Perhaps this focus on everything distracts us from focusing on the most important things, which causes us to want to give up before we meet our goals. I know this has been the case for me. Take my writing, for example.
I have been writing for years now, but I keep putting things in front of this habit of putting everything before writing. I wrote a historical fiction novel about five years ago and a children’s picture book manuscript about the same time. I have invested both time and money over the years, honing my writing craft, working with a consultant, paying for professional editing, and designing a website. And yet, now that I finally got up the nerve to show the work to an agent or two, I jump on the Etsy bandwagon and decide I’m going to do some sewing projects in my spare time.
What spare time?!? Ugh!
If I believe in Duhigg’s Cue, Routine, and Reward cycle, I need to find out what my reward is in delaying the gratification of success in writing. And I need to figure out what keystone habits I should implement to start the ripple of success in writing. But let’s take one step back. I have alluded to the idea that keystone habits share three basic characteristics:
- Cue: The Science of Small Wins. Small wins are a steady application of a small advantage. Once a small win has been accomplished, forces are set in motion that favor another one. These small wins convince us that larger achievements are within reach. We repeat them, see a little more by way of results, repeat them, see a little more…I suddenly feel like The Little Engine That Could! Our habits take over, leaving success as just another step in the pattern.
- Routine: Create New Platforms. We should look for new patterns that create new platforms from which other habits can emerge. Mental visualization is the bedrock of this characteristic. We must visually see ourselves succeeding so readily that it eventually becomes rote. If we can do that, we can rest in the knowledge of success because we have seen it happen so often. We will not be riled by unexpected challenges because we will be able to see the end result. And success will become effortless.
- Reward: Establish a Culture Where Excellence is Contagious. In order to do this, we must expect the unexpected. We must plan for it and know how to respond when it occurs. If we have that game plan ahead of time, we won’t be thrown off track when the unexpected happens.
How does all of this apply to my writing? I haven’t quite decided yet, but I know I need to get a copy of this book.
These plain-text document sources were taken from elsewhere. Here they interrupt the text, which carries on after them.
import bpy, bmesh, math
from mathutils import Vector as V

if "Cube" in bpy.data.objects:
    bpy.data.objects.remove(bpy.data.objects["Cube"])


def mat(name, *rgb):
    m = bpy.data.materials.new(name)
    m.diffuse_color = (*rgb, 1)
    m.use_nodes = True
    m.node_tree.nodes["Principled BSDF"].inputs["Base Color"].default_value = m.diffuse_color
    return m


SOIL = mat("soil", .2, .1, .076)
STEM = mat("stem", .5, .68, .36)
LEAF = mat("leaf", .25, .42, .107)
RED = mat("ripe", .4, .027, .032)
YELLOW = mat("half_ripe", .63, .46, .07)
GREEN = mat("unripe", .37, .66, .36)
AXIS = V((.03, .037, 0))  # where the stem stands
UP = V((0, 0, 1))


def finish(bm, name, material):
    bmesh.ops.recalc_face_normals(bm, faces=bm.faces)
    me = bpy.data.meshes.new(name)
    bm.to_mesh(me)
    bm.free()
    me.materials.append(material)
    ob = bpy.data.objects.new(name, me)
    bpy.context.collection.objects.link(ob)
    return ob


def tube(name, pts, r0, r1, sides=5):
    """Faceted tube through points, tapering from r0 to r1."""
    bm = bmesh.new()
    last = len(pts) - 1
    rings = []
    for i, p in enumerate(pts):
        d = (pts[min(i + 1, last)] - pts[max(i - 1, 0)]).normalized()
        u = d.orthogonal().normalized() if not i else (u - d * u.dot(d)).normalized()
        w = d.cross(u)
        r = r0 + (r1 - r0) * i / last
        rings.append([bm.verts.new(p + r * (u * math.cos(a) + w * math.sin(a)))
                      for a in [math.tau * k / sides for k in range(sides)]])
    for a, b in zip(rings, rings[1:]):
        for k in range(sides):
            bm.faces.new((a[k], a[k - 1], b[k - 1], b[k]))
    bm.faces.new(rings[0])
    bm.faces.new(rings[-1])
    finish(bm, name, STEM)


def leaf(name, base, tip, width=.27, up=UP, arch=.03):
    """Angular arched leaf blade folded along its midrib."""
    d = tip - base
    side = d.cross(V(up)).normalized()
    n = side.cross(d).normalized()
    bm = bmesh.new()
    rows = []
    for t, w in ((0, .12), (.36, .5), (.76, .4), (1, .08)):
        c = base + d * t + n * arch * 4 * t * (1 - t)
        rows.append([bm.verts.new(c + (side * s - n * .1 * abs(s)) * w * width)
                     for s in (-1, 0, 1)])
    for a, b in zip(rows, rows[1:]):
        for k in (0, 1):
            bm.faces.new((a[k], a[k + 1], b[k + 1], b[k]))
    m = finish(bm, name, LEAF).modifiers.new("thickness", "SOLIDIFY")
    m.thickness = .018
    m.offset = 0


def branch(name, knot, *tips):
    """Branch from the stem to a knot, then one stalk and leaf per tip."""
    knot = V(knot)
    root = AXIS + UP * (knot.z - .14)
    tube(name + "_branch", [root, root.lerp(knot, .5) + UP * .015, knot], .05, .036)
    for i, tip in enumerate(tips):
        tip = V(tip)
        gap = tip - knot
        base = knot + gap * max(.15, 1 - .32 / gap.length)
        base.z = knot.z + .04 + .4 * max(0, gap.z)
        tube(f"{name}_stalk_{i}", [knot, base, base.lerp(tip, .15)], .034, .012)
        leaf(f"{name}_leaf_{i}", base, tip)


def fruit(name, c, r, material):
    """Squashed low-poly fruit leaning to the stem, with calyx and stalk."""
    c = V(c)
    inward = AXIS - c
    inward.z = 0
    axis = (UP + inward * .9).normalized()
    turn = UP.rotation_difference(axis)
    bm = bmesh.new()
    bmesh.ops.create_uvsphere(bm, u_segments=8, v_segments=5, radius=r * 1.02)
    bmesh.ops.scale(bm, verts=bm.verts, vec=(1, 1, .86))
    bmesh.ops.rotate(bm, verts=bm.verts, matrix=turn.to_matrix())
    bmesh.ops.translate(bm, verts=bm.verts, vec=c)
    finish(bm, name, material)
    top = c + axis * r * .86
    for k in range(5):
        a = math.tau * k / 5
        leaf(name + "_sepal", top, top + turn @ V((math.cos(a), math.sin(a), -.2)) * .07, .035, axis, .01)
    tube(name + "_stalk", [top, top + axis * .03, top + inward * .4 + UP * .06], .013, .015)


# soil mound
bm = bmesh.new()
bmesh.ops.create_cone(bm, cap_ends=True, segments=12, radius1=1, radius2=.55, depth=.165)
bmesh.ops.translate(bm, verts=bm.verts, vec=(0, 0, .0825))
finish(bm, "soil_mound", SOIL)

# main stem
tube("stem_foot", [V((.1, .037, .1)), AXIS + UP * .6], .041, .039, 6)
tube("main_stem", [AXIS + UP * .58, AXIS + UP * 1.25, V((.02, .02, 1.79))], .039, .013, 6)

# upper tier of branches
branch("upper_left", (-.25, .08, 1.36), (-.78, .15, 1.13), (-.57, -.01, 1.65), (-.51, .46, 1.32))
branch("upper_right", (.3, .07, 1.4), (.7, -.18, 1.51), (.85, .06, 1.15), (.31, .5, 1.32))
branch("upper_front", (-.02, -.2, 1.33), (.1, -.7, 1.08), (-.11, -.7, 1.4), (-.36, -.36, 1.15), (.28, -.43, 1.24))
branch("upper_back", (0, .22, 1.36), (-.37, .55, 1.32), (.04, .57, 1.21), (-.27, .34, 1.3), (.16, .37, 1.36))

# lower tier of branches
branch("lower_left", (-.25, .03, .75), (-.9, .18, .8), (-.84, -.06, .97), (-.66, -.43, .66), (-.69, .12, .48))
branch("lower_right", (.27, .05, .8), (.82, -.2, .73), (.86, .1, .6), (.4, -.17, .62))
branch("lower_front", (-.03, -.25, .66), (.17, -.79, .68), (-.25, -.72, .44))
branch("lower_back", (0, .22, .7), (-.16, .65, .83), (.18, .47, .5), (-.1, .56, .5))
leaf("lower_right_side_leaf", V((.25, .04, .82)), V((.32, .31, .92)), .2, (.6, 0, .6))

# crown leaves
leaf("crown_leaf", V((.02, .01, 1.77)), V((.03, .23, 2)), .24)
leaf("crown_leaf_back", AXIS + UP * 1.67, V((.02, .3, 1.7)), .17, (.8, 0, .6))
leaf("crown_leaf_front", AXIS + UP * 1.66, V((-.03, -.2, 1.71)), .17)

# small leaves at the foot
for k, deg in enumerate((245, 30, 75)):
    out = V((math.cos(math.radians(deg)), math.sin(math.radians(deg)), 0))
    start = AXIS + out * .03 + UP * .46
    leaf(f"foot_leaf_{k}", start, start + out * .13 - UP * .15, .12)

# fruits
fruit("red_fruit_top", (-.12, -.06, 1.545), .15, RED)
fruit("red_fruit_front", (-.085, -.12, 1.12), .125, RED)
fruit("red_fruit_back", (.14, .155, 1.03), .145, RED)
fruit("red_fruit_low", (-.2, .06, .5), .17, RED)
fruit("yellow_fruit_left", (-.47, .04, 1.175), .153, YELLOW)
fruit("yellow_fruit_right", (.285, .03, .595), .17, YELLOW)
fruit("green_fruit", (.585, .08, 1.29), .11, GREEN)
Uh-oh…another delay in the writing…?Your Inspiration Prompt: Until next time, tell us about a book that recently inspired you.
Share your thoughts in the Comments section.
photo credit: <a href=”http://www.flickr.com/photos/41749686@N00/18691110286″>Mathematical pattern – Guess Five</a> via <a href=”http://photopin.com”>photopin</a> <a href=”https://creativecommons.org/licenses/by-nd/2.0/”>(license)</a>
About Anna Bradfield
Anna Bradfield has been spinning tales, exaggerating the truth, and flat-out lying almost as long as she could talk. Nowadays, though, she calls it fiction. Buy her ebooks, Hey Grampa! or Barnyard Babies today. Join the online community and receive a free copy of her ebook, Boy Crazy.